In a Houston landscape design that already has been extensively developed with pools, outdoor buildings, and pre-existing gardens, it is better to enhance existing grade than to attempt to force a new grade onto an area.
For instance, in project that we did a few years back, we graded the pool, and we left the patio high. This allowed us to both remodel the pool, and it created in a better focal point for gatherings. People sitting or standing around the patio can now overlook the water from an elevated perspective.
Another project of ours involved creating more interest around an outdoor room. What we did in this project was to raise the grade in the rest of back yard. In order to get to the outdoor room, a person had to step down from any other area of the backyard.
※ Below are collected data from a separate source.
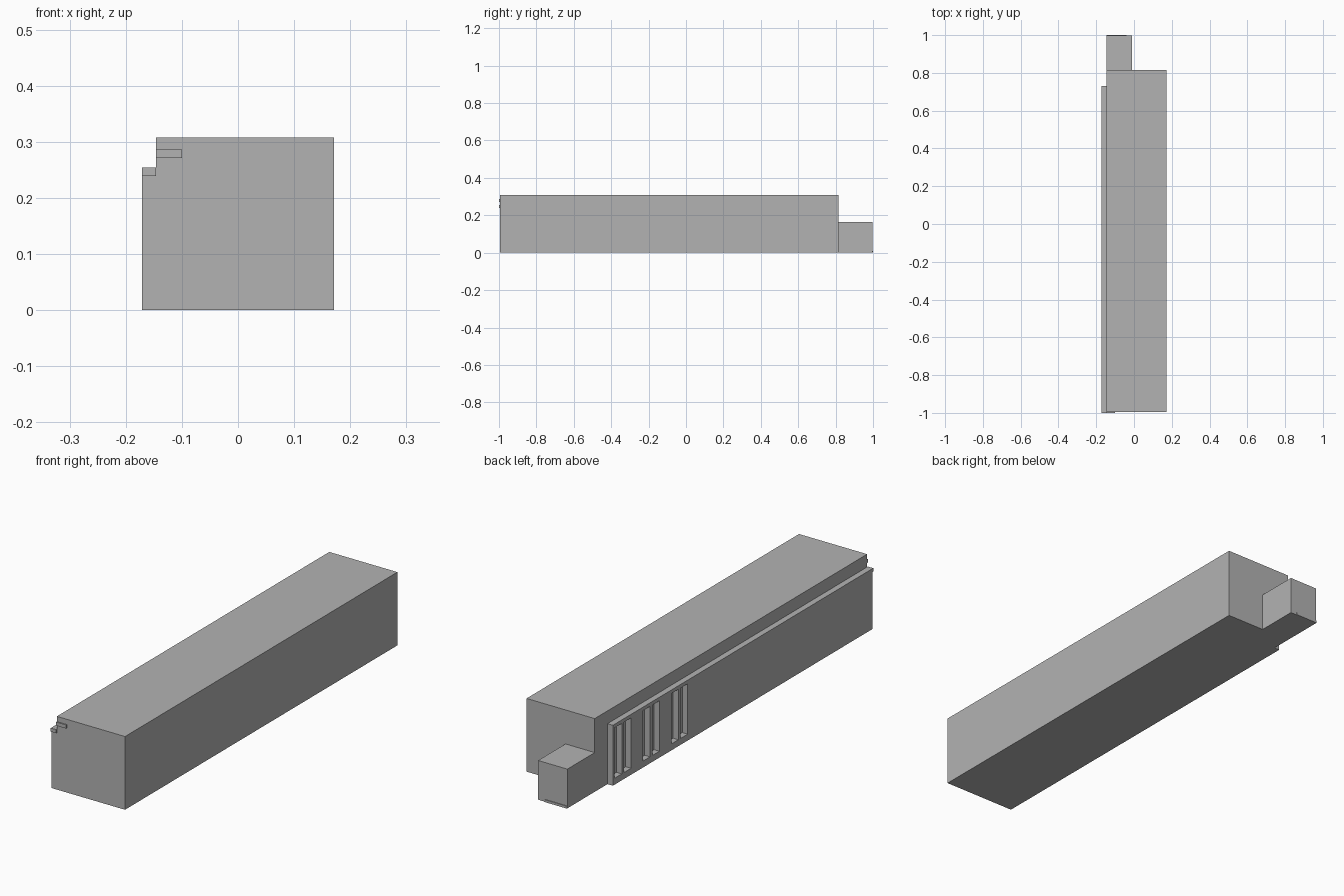
import bpy, bmesh
from mathutils import Vector

if "Cube" in bpy.data.objects:
    bpy.data.objects.remove(bpy.data.objects["Cube"])

# One plain grey for the whole building
grey = bpy.data.materials.new("plain_grey")
grey.diffuse_color = (0.45, 0.45, 0.45, 1)
grey.use_nodes = True
grey.node_tree.nodes["Principled BSDF"].inputs["Base Color"].default_value = grey.diffuse_color


def boxes(name, *bounds):
    """One object made of boxes, each given as (x0, x1, y0, y1, z0, z1)."""
    bm = bmesh.new()
    for x0, x1, y0, y1, z0, z1 in bounds:
        verts = bmesh.ops.create_cube(bm, size=1)["verts"]
        bmesh.ops.scale(bm, vec=Vector((x1 - x0, y1 - y0, z1 - z0)), verts=verts)
        bmesh.ops.translate(bm, vec=Vector(((x0 + x1) / 2, (y0 + y1) / 2, (z0 + z1) / 2)), verts=verts)
    mesh = bpy.data.meshes.new(name)
    bm.to_mesh(mesh)
    bm.free()
    mesh.materials.append(grey)
    obj = bpy.data.objects.new(name, mesh)
    bpy.context.collection.objects.link(obj)
    return obj


LEFT, STEP, RIGHT = -0.171, -0.146, 0.171
FRONT, BACK, END = -0.995, 0.815, 0.73
ROOF, LEDGE = 0.308, 0.254

# Long main hall and the small annex behind it
boxes("main_hall", (STEP, RIGHT, FRONT, BACK, 0, ROOF))
boxes("rear_annex", (STEP, -0.01, BACK, 0.997, 0, 0.165))
boxes("annex_threshold", (STEP, -0.04, 0.997, 1.0, 0, 0.01))

# Side facade: solid wall, then a window bay with three pairs of tall slots
SILL, HEAD = 0.027, 0.239
slots = []
for pair_end in (0.609, 0.421, 0.233):
    slots += [(pair_end, pair_end + 0.047), (pair_end + 0.062, pair_end + 0.109)]
slots.sort()
bay = slots[0][0]
boxes("side_wall", (LEFT, STEP, FRONT, bay, 0, LEDGE))
boxes("window_sill", (LEFT, STEP, bay, END, 0, SILL))
boxes("window_head", (LEFT, STEP, bay, END, HEAD, LEDGE))
starts = [s[1] for s in slots]
ends = [s[0] for s in slots[1:]] + [END]
boxes("window_piers", *[(LEFT, STEP, a, b, SILL, HEAD) for a, b in zip(starts, ends)])

# Short stepped trim at the front corner
boxes("front_trim",
      (LEFT, STEP, -1.0, FRONT, HEAD, LEDGE),
      (STEP, -0.10, -1.0, FRONT, 0.271, 0.286))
Without this shift, the room would not have that feeling of interest.
To avoid harming trees, this was also done in a very subtle way. The total grade drop was only about 16 inches. In order to make it seem like more than that, we built the 4 four inches high rather than the standard 2.8 inches used on typical walkways. Four-inch steps gives a person a very real sense of lowering elevation, which on a Houston landscape is just enough to create the emotion and interest we were looking for.
Grading the landscape can be done in both front yard and back yard landscape design. In the front yards of larger estates, many people like to have an elevated patio or gazebo set aside for large outdoor summer parties that need both the front and back yards to accommodate all the guests.
Such events will no doubt have many cars parked in front of the house. To help prevent them from detracting too much from home architecture, the grade of the motor court can be lowered so that they are partially obscured from view.
In back yards, patios need to good drainage without obviously visible slope. In some Houston landscape projects, we may gradually slop the patio toward a large garden, using it as a catch basin of sorts.
If there is no nearby garden of appropriate size, we can build concealed drains into the hardscape every six feet to prevent fluctuation in grade beyond one inch and thus make the patio appear completely flat.